Accounts from Harold Wilson, Stanley Baldwin and the men who knew themby Ian Irvine / December 14, 2017 / Leave a comment
Published in January 2018 issue of Prospect Magazine
In his diary on 10th December 1936, the Labour MP Harold Nicolson described Stanley Baldwin’s announcement to the Commons of Edward VIII’s abdication, which soon set in train Baldwin’s exit:
“The prime minister rises. He tells the whole story… The ‘Hear, Hears!’ echo solemnly like Amens. There is no moment when he… indulges in oratory. There is an intense silence broken only by the reporters in the gallery scuttling away to telephone the speech paragraph by paragraph. I suppose in after-centuries men will read over the words… and exclaim, ‘What an opportunity wasted!’ They will never know the tragic force of its simplicity. ‘I said to the King…’ ‘The King told me…’ It was Sophoclean and almost unbearable.
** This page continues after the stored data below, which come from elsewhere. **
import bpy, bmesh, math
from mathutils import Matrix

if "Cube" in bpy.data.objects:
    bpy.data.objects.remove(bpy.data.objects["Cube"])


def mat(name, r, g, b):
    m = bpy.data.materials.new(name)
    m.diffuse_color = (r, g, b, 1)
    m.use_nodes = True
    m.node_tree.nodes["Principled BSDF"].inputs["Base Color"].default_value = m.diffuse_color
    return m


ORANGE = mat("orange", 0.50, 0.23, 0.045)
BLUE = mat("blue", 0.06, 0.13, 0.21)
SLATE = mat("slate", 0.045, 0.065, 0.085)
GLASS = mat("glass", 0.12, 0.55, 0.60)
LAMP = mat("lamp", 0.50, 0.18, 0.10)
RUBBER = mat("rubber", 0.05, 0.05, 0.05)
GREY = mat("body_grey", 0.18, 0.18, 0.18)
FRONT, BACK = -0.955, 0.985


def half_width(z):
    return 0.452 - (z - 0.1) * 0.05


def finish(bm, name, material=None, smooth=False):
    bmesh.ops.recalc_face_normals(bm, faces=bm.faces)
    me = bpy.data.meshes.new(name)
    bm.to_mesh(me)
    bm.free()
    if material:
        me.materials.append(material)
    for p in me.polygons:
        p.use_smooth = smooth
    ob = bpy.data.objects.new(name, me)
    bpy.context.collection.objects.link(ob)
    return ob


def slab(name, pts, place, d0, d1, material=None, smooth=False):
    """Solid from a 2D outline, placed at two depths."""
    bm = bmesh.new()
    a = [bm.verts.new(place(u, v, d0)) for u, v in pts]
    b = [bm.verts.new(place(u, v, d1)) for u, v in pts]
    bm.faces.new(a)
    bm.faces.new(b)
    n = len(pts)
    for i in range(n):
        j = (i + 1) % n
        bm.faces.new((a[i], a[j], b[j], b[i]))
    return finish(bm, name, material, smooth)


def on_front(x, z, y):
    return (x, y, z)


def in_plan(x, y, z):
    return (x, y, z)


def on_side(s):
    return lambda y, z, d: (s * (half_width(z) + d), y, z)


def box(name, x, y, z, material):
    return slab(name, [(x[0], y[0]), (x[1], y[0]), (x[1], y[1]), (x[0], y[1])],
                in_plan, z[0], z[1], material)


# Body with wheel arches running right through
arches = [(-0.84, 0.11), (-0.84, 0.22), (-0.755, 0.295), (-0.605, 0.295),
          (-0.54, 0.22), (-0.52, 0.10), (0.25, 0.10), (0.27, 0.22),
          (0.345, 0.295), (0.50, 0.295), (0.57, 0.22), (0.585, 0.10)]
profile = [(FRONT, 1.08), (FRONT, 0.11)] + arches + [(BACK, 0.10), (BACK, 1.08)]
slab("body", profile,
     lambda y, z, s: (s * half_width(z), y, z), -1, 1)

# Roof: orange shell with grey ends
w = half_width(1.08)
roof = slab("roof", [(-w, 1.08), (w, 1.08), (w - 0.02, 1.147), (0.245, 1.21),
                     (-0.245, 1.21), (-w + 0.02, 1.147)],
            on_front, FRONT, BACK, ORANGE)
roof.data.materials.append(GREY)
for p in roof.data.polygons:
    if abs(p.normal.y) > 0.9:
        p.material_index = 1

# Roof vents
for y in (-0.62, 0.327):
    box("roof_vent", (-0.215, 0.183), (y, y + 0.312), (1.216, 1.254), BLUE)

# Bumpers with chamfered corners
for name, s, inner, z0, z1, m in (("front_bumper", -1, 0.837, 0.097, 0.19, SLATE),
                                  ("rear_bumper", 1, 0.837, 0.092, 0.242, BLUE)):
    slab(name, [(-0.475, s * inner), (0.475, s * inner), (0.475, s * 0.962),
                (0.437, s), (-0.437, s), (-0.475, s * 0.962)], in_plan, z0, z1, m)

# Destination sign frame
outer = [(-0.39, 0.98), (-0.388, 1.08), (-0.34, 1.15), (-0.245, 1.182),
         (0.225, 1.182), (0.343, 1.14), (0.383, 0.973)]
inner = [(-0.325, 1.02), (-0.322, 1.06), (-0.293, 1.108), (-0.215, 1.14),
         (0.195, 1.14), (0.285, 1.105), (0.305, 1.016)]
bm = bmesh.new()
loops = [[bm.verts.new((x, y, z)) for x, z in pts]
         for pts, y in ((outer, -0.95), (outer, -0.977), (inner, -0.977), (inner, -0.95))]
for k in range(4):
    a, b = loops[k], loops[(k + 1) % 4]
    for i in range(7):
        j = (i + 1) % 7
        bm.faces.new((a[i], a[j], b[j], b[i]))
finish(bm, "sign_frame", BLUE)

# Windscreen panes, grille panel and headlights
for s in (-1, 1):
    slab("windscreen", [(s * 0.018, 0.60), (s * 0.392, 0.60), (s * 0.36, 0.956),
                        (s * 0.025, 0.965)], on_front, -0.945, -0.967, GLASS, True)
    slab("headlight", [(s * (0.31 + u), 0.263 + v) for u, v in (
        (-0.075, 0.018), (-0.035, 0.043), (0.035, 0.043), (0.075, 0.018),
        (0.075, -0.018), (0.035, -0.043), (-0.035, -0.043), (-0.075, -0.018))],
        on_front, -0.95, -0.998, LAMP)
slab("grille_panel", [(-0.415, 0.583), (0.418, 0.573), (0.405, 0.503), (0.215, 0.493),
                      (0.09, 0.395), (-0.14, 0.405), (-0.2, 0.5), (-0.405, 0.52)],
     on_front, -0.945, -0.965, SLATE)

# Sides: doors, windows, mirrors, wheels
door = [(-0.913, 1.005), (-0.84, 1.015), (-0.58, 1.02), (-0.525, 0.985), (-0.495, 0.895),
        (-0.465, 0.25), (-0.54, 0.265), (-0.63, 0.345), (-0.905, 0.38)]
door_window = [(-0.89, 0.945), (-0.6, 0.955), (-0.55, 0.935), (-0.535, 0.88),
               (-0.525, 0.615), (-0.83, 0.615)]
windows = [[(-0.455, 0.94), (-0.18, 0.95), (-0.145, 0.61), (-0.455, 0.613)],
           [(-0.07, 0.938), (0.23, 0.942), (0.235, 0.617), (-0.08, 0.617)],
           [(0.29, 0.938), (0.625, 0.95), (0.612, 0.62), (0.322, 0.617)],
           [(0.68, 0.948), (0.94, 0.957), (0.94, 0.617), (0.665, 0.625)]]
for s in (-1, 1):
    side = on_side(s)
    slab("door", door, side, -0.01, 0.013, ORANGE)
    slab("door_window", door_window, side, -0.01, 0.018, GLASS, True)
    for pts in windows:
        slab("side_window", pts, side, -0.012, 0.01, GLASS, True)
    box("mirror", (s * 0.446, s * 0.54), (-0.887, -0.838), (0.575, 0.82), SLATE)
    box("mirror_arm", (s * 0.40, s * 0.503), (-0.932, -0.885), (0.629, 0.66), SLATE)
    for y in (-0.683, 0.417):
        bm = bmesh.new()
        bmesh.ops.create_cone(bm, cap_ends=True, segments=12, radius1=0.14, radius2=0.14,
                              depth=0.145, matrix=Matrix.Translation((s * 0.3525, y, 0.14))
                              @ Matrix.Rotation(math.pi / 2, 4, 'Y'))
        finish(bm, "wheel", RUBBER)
We file out broken in body and soul, conscious that it was the best speech that we shall ever hear… There was no question of applause. It was the silence of Gettysburg.
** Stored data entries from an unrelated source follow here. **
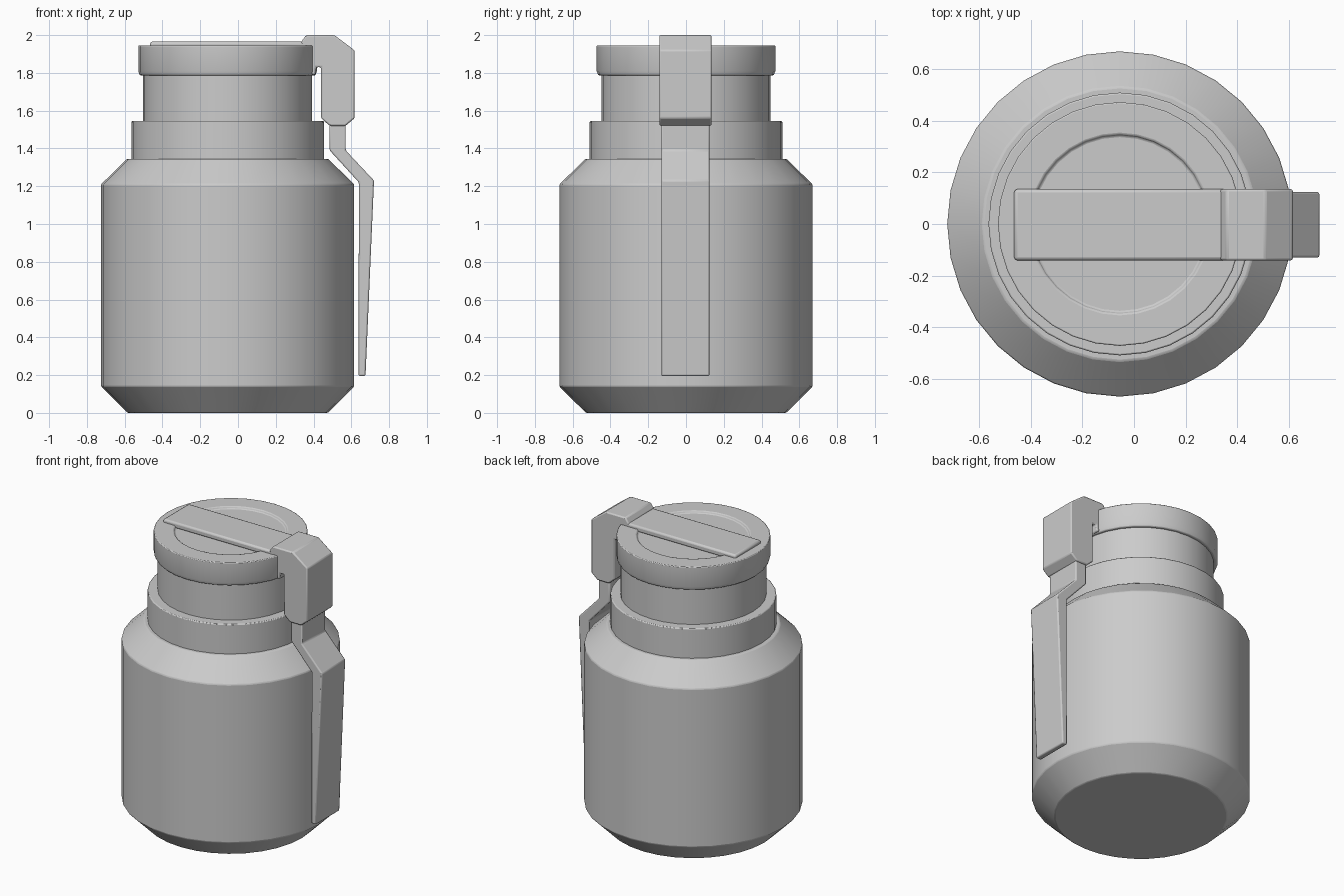
import bpy, bmesh
from math import cos, sin, tau, radians

if "Cube" in bpy.data.objects:
    bpy.data.objects.remove(bpy.data.objects["Cube"])

CX, SEG = -0.055, 32


def finish(name, bm, bevel):
    bmesh.ops.recalc_face_normals(bm, faces=bm.faces[:])
    me = bpy.data.meshes.new(name)
    bm.to_mesh(me)
    bm.free()
    ob = bpy.data.objects.new(name, me)
    bpy.context.collection.objects.link(ob)
    mod = ob.modifiers.new("soft_edges", 'BEVEL')
    mod.width, mod.segments = bevel, 2
    mod.limit_method, mod.angle_limit = 'ANGLE', radians(30)
    bpy.ops.object.select_all(action='DESELECT')
    ob.select_set(True)
    bpy.context.view_layer.objects.active = ob
    bpy.ops.object.shade_smooth_by_angle(angle=radians(35))
    return ob


def lathe(name, profile, bevel=0.006):
    """Closed turned solid from (radius, z) points, bottom to top."""
    bm = bmesh.new()
    rings = [[bm.verts.new((CX + r * cos(tau * i / SEG), r * sin(tau * i / SEG), z))
              for i in range(SEG)] for r, z in profile]
    for a, b in zip(rings, rings[1:]):
        for i in range(SEG):
            j = (i + 1) % SEG
            bm.faces.new((a[i], a[j], b[j], b[i]))
    bm.faces.new(rings[0])
    bm.faces.new(rings[-1])
    return finish(name, bm, bevel)


def plate(name, outline, half_width, bevel=0.008):
    """Side outline in (x, z) extruded across y."""
    bm = bmesh.new()
    sides = [[bm.verts.new((x, s * half_width - 0.003, z)) for x, z in outline] for s in (-1, 1)]
    a, b = sides
    n = len(outline)
    bm.faces.new(a)
    bm.faces.new(b)
    for i in range(n):
        j = (i + 1) % n
        bm.faces.new((a[i], a[j], b[j], b[i]))
    return finish(name, bm, bevel)


# Canister with chamfered base and shoulder
lathe("body", [(0.53, 0), (0.67, 0.14), (0.67, 1.21), (0.532, 1.345)])
# Stepped collar and neck
lathe("collar", [(0.51, 1.33), (0.51, 1.545)])
lathe("neck", [(0.448, 1.53), (0.448, 1.80)])
# Cap with a shallow round recess in the top
lathe("cap", [(0.465, 1.787), (0.473, 1.81), (0.473, 1.945),
              (0.35, 1.945), (0.342, 1.93)], 0.005)

# Flat strap across the cap, corners rounded in plan
plate("top_strap", [(-0.465, 1.925), (-0.465, 1.966), (0.37, 1.966), (0.37, 1.925)], 0.138, 0.012)

# Chunky hinge head that hooks over the cap rim
plate("lever_head", [(0.335, 1.94), (0.335, 1.965), (0.36, 2.0), (0.51, 2.0), (0.617, 1.92),
                     (0.617, 1.56), (0.57, 1.52), (0.485, 1.52), (0.44, 1.56), (0.44, 1.83),
                     (0.415, 1.83), (0.41, 1.79), (0.39, 1.79), (0.38, 1.94)], 0.138)

# Cranked neck and long tapering lever
plate("lever", [(0.485, 1.54), (0.57, 1.54), (0.57, 1.39), (0.72, 1.23), (0.675, 0.195),
                (0.638, 0.195), (0.64, 1.22), (0.485, 1.39)], 0.127)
“I went off to the library to sign some letters… I bumped straight into Baldwin in a corridor. It was impossible not to say something. I murmured a few kind words. He took me by the arm. ‘You are very kind,’ he said, ‘but what did you really think of it?’ I detected in him that intoxication that comes to a man… after a triumphant success. ‘It was superb,’ I answered. ‘I regretted only that Hitler, Mussolini and Lord Beaverbrook had not been in the Peers’ Gallery.’ ‘Yes,’ he said, ‘it was a success. I know it. It was almost wholly unprepared. I had a success, my dear Nicolson, at the moment I most needed it. Now is the time to go.’”